> **Work task**
Write out the records word for word, with no pictures.
::::::
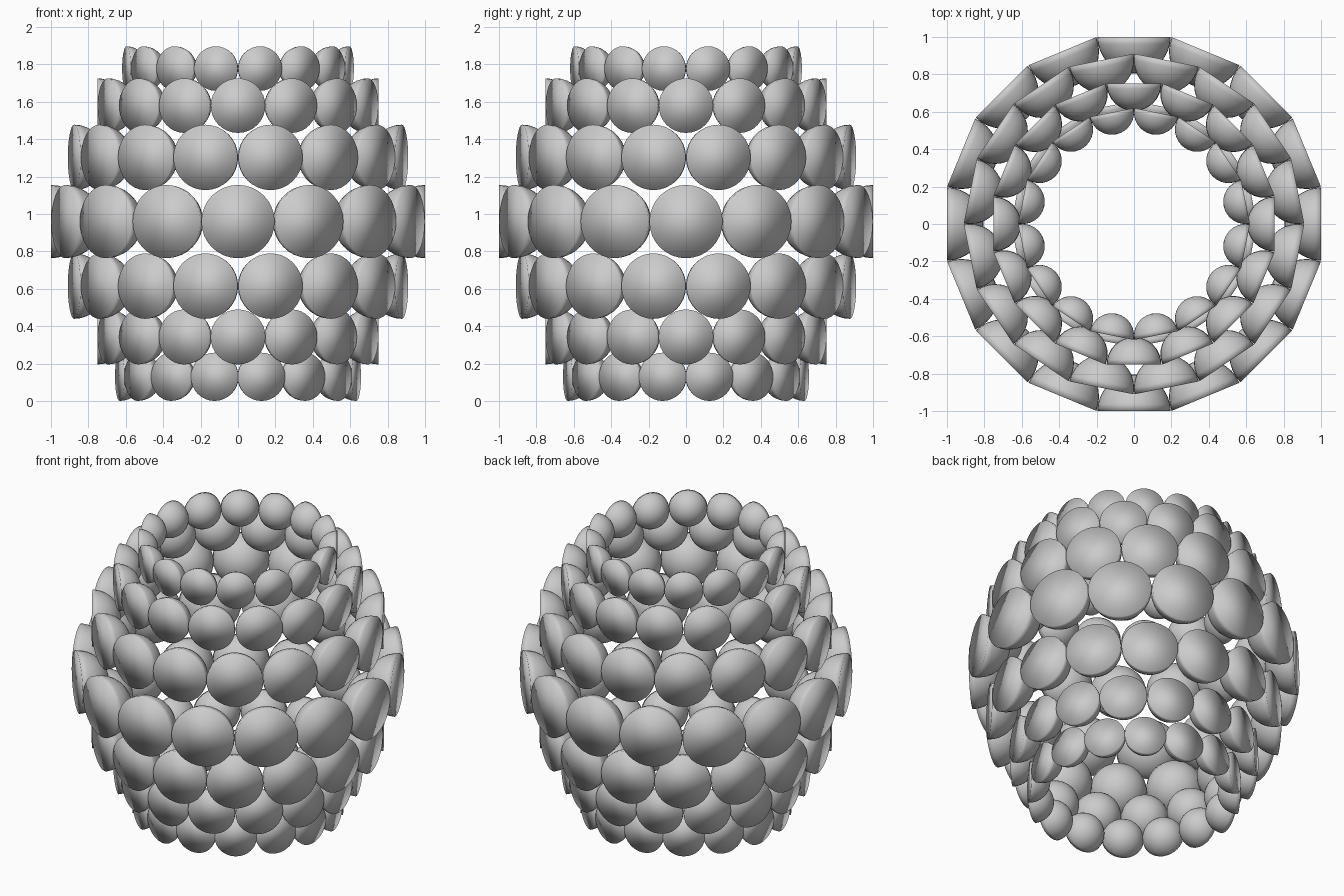
import bpy, bmesh
from math import pi
from mathutils import Matrix

if "Cube" in bpy.data.objects:
    bpy.data.objects.remove(bpy.data.objects["Cube"])

COUNT = 16

# (name, centre height, distance of flat face from axis, radius, half-step offset)
RINGS = [
    ("bottom_ring",       0.130, 0.645, 0.129, True),
    ("lower_ring",        0.343, 0.752, 0.147, False),
    ("lower_middle_ring", 0.615, 0.893, 0.175, True),
    ("middle_ring",       0.960, 1.000, 0.196, False),
    ("upper_middle_ring", 1.303, 0.893, 0.175, True),
    ("upper_ring",        1.580, 0.752, 0.146, False),
    ("top_ring",          1.778, 0.608, 0.119, True),
]


def unit_dome():
    """Closed half ball: flat disc facing +x, dome towards -x."""
    bm = bmesh.new()
    bmesh.ops.create_uvsphere(bm, u_segments=32, v_segments=16, radius=1)
    upper = [v for v in bm.verts if v.co.z > 1e-4]
    bmesh.ops.delete(bm, geom=upper, context='VERTS')
    rim = [e for e in bm.edges if e.is_boundary]
    bmesh.ops.contextual_create(bm, geom=rim)
    bmesh.ops.rotate(bm, verts=bm.verts, matrix=Matrix.Rotation(pi / 2, 3, 'Y'))
    bmesh.ops.recalc_face_normals(bm, faces=bm.faces)
    for f in bm.faces:
        f.smooth = True
    mesh = bpy.data.meshes.new("dome")
    bm.to_mesh(mesh)
    bm.free()
    return mesh


def build_ring(name, z, dist, radius, offset, dome):
    bm = bmesh.new()
    for i in range(COUNT):
        angle = (i + 0.5 * offset) * 2 * pi / COUNT
        start = len(bm.verts)
        bm.from_mesh(dome)
        bm.verts.ensure_lookup_table()
        place = (Matrix.Rotation(angle, 4, 'Z')
                 @ Matrix.Translation((dist, 0, z))
                 @ Matrix.Scale(radius, 4))
        bmesh.ops.transform(bm, matrix=place, verts=bm.verts[start:])
    bm.normal_update()
    mesh = bpy.data.meshes.new(name)
    bm.to_mesh(mesh)
    bm.free()
    bpy.context.collection.objects.link(bpy.data.objects.new(name, mesh))


# Stacked rings of half balls, flat side outwards
dome = unit_dome()
for ring in RINGS:
    build_ring(*ring, dome)
bpy.data.meshes.remove(dome)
::::::
> **Result for this task**
import bpy, bmesh
from math import pi
from mathutils import Matrix

if "Cube" in bpy.data.objects:
    bpy.data.objects.remove(bpy.data.objects["Cube"])

COUNT = 16

# (name, centre height, distance of flat face from axis, radius, half-step offset)
RINGS = [
    ("bottom_ring",       0.130, 0.645, 0.129, True),
    ("lower_ring",        0.343, 0.752, 0.147, False),
    ("lower_middle_ring", 0.615, 0.893, 0.175, True),
    ("middle_ring",       0.960, 1.000, 0.196, False),
    ("upper_middle_ring", 1.303, 0.893, 0.175, True),
    ("upper_ring",        1.580, 0.752, 0.146, False),
    ("top_ring",          1.778, 0.608, 0.119, True),
]


def unit_dome():
    """Closed half ball: flat disc facing +x, dome towards -x."""
    bm = bmesh.new()
    bmesh.ops.create_uvsphere(bm, u_segments=32, v_segments=16, radius=1)
    upper = [v for v in bm.verts if v.co.z > 1e-4]
    bmesh.ops.delete(bm, geom=upper, context='VERTS')
    rim = [e for e in bm.edges if e.is_boundary]
    bmesh.ops.contextual_create(bm, geom=rim)
    bmesh.ops.rotate(bm, verts=bm.verts, matrix=Matrix.Rotation(pi / 2, 3, 'Y'))
    bmesh.ops.recalc_face_normals(bm, faces=bm.faces)
    for f in bm.faces:
        f.smooth = True
    mesh = bpy.data.meshes.new("dome")
    bm.to_mesh(mesh)
    bm.free()
    return mesh


def build_ring(name, z, dist, radius, offset, dome):
    bm = bmesh.new()
    for i in range(COUNT):
        angle = (i + 0.5 * offset) * 2 * pi / COUNT
        start = len(bm.verts)
        bm.from_mesh(dome)
        bm.verts.ensure_lookup_table()
        place = (Matrix.Rotation(angle, 4, 'Z')
                 @ Matrix.Translation((dist, 0, z))
                 @ Matrix.Scale(radius, 4))
        bmesh.ops.transform(bm, matrix=place, verts=bm.verts[start:])
    bm.normal_update()
    mesh = bpy.data.meshes.new(name)
    bm.to_mesh(mesh)
    bm.free()
    bpy.context.collection.objects.link(bpy.data.objects.new(name, mesh))


# Stacked rings of half balls, flat side outwards
dome = unit_dome()
for ring in RINGS:
    build_ring(*ring, dome)
bpy.data.meshes.remove(dome)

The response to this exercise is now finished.